## [Assignment]
Emit a verbatim copy of the lines running from the line with "bpy.data.objects.remove(cutter, do_unlink=True)" through the end of the material below.

## [Records to use]
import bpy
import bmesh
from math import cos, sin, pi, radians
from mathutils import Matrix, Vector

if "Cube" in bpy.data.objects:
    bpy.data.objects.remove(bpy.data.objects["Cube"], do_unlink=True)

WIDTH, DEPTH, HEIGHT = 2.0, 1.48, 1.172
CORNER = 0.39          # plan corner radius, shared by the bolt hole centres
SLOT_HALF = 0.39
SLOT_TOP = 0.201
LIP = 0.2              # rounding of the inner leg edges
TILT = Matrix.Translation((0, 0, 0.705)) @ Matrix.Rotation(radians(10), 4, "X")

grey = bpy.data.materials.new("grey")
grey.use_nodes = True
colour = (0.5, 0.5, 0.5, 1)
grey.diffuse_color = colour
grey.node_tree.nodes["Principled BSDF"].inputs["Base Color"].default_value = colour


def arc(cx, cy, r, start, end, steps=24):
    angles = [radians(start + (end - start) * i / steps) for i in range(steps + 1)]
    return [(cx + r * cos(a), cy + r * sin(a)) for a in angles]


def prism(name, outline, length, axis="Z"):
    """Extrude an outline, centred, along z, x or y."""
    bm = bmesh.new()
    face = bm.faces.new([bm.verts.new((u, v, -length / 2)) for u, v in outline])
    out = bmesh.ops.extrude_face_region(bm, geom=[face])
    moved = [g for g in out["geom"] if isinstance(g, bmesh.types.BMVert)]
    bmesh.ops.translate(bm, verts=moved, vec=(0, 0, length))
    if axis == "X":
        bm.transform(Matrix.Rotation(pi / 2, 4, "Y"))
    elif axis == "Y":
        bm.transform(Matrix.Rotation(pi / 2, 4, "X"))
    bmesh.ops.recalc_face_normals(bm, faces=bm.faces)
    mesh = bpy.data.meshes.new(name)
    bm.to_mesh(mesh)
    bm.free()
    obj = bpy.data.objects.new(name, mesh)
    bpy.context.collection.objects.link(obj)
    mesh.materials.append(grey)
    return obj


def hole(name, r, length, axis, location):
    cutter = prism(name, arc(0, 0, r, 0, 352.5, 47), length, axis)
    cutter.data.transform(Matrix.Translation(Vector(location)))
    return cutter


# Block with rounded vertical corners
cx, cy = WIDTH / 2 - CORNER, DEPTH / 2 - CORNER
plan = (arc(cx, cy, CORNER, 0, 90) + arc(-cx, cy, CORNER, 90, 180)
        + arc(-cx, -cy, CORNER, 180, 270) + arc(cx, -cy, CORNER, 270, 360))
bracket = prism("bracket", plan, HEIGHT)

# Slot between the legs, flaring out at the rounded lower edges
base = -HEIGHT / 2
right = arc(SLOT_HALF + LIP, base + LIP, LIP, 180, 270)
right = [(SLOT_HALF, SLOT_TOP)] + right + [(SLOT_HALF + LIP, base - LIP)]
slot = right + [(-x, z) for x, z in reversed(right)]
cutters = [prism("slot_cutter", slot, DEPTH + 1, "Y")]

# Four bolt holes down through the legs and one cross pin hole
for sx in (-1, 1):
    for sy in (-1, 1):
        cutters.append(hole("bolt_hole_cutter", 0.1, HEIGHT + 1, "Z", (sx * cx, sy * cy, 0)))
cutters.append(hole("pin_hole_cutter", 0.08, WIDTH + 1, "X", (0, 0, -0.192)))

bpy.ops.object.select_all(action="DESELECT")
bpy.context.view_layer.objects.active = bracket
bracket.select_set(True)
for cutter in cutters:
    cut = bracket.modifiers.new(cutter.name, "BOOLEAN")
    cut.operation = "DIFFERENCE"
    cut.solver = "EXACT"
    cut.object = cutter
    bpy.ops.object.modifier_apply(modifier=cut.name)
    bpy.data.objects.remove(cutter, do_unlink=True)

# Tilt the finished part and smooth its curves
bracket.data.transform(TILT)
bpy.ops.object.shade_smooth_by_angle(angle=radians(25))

## [Exercise answer]
    bpy.data.objects.remove(cutter, do_unlink=True)

# Tilt the finished part and smooth its curves
bracket.data.transform(TILT)
bpy.ops.object.shade_smooth_by_angle(angle=radians(25))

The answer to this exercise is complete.